Stored items
>>>

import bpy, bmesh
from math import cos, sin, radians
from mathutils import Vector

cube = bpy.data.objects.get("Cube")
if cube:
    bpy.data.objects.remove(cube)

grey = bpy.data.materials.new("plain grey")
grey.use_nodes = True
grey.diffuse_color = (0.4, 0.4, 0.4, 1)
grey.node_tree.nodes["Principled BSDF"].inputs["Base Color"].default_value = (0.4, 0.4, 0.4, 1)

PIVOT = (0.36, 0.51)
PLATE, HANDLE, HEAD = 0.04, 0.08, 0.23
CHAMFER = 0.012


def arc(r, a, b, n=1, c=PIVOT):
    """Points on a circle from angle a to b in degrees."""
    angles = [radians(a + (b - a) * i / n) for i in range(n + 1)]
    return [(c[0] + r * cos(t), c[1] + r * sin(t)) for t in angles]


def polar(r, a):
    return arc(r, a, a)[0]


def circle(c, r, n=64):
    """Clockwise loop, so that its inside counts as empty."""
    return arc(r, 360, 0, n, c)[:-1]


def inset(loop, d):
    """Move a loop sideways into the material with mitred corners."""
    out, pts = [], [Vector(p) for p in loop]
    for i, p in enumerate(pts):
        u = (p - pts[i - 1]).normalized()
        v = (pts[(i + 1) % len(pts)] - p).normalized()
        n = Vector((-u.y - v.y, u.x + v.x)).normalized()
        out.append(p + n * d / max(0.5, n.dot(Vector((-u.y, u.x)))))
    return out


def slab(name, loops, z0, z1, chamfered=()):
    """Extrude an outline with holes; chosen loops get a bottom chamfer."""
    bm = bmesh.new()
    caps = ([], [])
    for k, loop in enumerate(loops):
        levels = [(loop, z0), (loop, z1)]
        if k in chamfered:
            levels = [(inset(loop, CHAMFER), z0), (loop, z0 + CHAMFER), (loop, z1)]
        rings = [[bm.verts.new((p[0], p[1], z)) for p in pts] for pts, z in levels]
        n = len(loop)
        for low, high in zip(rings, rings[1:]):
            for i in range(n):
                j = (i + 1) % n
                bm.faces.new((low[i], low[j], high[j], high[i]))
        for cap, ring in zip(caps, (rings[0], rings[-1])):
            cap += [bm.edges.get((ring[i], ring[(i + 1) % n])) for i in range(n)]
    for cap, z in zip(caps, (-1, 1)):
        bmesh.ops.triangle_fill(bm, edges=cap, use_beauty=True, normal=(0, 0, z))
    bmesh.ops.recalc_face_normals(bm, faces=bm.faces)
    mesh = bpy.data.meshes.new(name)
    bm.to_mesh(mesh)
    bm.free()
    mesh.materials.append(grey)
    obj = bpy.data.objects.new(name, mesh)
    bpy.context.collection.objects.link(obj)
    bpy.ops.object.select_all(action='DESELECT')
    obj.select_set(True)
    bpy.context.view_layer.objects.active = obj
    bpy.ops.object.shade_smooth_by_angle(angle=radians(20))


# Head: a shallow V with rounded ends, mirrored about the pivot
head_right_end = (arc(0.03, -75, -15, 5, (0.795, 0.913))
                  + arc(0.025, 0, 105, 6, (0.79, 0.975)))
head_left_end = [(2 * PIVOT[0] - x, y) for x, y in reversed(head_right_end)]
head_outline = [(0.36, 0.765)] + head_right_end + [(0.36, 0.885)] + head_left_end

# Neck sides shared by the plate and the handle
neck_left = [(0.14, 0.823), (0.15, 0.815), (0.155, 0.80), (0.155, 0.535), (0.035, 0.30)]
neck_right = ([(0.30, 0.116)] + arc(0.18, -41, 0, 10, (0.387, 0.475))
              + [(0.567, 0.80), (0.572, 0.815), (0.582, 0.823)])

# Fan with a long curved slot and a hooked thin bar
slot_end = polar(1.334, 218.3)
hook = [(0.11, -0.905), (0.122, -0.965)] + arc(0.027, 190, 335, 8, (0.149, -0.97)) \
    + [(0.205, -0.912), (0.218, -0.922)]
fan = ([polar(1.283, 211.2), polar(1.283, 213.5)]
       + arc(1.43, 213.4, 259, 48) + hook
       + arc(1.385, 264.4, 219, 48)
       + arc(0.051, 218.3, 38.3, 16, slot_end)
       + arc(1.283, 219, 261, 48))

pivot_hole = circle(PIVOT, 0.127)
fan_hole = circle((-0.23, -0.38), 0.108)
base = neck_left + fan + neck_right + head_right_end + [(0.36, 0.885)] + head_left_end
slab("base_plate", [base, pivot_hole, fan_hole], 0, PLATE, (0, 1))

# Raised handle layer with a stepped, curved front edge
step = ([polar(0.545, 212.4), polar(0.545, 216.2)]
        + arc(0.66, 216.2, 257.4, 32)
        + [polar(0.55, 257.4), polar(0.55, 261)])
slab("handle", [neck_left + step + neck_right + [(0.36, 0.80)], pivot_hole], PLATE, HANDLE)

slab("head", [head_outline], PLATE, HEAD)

<<<

◆ PROBLEM STATEMENT ◆
The complete data above is to be written out again as it stands.

◆ WRITTEN ANSWER ◆
import bpy, bmesh
from math import cos, sin, radians
from mathutils import Vector

cube = bpy.data.objects.get("Cube")
if cube:
    bpy.data.objects.remove(cube)

grey = bpy.data.materials.new("plain grey")
grey.use_nodes = True
grey.diffuse_color = (0.4, 0.4, 0.4, 1)
grey.node_tree.nodes["Principled BSDF"].inputs["Base Color"].default_value = (0.4, 0.4, 0.4, 1)

PIVOT = (0.36, 0.51)
PLATE, HANDLE, HEAD = 0.04, 0.08, 0.23
CHAMFER = 0.012


def arc(r, a, b, n=1, c=PIVOT):
    """Points on a circle from angle a to b in degrees."""
    angles = [radians(a + (b - a) * i / n) for i in range(n + 1)]
    return [(c[0] + r * cos(t), c[1] + r * sin(t)) for t in angles]


def polar(r, a):
    return arc(r, a, a)[0]


def circle(c, r, n=64):
    """Clockwise loop, so that its inside counts as empty."""
    return arc(r, 360, 0, n, c)[:-1]


def inset(loop, d):
    """Move a loop sideways into the material with mitred corners."""
    out, pts = [], [Vector(p) for p in loop]
    for i, p in enumerate(pts):
        u = (p - pts[i - 1]).normalized()
        v = (pts[(i + 1) % len(pts)] - p).normalized()
        n = Vector((-u.y - v.y, u.x + v.x)).normalized()
        out.append(p + n * d / max(0.5, n.dot(Vector((-u.y, u.x)))))
    return out


def slab(name, loops, z0, z1, chamfered=()):
    """Extrude an outline with holes; chosen loops get a bottom chamfer."""
    bm = bmesh.new()
    caps = ([], [])
    for k, loop in enumerate(loops):
        levels = [(loop, z0), (loop, z1)]
        if k in chamfered:
            levels = [(inset(loop, CHAMFER), z0), (loop, z0 + CHAMFER), (loop, z1)]
        rings = [[bm.verts.new((p[0], p[1], z)) for p in pts] for pts, z in levels]
        n = len(loop)
        for low, high in zip(rings, rings[1:]):
            for i in range(n):
                j = (i + 1) % n
                bm.faces.new((low[i], low[j], high[j], high[i]))
        for cap, ring in zip(caps, (rings[0], rings[-1])):
            cap += [bm.edges.get((ring[i], ring[(i + 1) % n])) for i in range(n)]
    for cap, z in zip(caps, (-1, 1)):
        bmesh.ops.triangle_fill(bm, edges=cap, use_beauty=True, normal=(0, 0, z))
    bmesh.ops.recalc_face_normals(bm, faces=bm.faces)
    mesh = bpy.data.meshes.new(name)
    bm.to_mesh(mesh)
    bm.free()
    mesh.materials.append(grey)
    obj = bpy.data.objects.new(name, mesh)
    bpy.context.collection.objects.link(obj)
    bpy.ops.object.select_all(action='DESELECT')
    obj.select_set(True)
    bpy.context.view_layer.objects.active = obj
    bpy.ops.object.shade_smooth_by_angle(angle=radians(20))


# Head: a shallow V with rounded ends, mirrored about the pivot
head_right_end = (arc(0.03, -75, -15, 5, (0.795, 0.913))
                  + arc(0.025, 0, 105, 6, (0.79, 0.975)))
head_left_end = [(2 * PIVOT[0] - x, y) for x, y in reversed(head_right_end)]
head_outline = [(0.36, 0.765)] + head_right_end + [(0.36, 0.885)] + head_left_end

# Neck sides shared by the plate and the handle
neck_left = [(0.14, 0.823), (0.15, 0.815), (0.155, 0.80), (0.155, 0.535), (0.035, 0.30)]
neck_right = ([(0.30, 0.116)] + arc(0.18, -41, 0, 10, (0.387, 0.475))
              + [(0.567, 0.80), (0.572, 0.815), (0.582, 0.823)])

# Fan with a long curved slot and a hooked thin bar
slot_end = polar(1.334, 218.3)
hook = [(0.11, -0.905), (0.122, -0.965)] + arc(0.027, 190, 335, 8, (0.149, -0.97)) \
    + [(0.205, -0.912), (0.218, -0.922)]
fan = ([polar(1.283, 211.2), polar(1.283, 213.5)]
       + arc(1.43, 213.4, 259, 48) + hook
       + arc(1.385, 264.4, 219, 48)
       + arc(0.051, 218.3, 38.3, 16, slot_end)
       + arc(1.283, 219, 261, 48))

pivot_hole = circle(PIVOT, 0.127)
fan_hole = circle((-0.23, -0.38), 0.108)
base = neck_left + fan + neck_right + head_right_end + [(0.36, 0.885)] + head_left_end
slab("base_plate", [base, pivot_hole, fan_hole], 0, PLATE, (0, 1))

# Raised handle layer with a stepped, curved front edge
step = ([polar(0.545, 212.4), polar(0.545, 216.2)]
        + arc(0.66, 216.2, 257.4, 32)
        + [polar(0.55, 257.4), polar(0.55, 261)])
slab("handle", [neck_left + step + neck_right + [(0.36, 0.80)], pivot_hole], PLATE, HANDLE)

slab("head", [head_outline], PLATE, HEAD)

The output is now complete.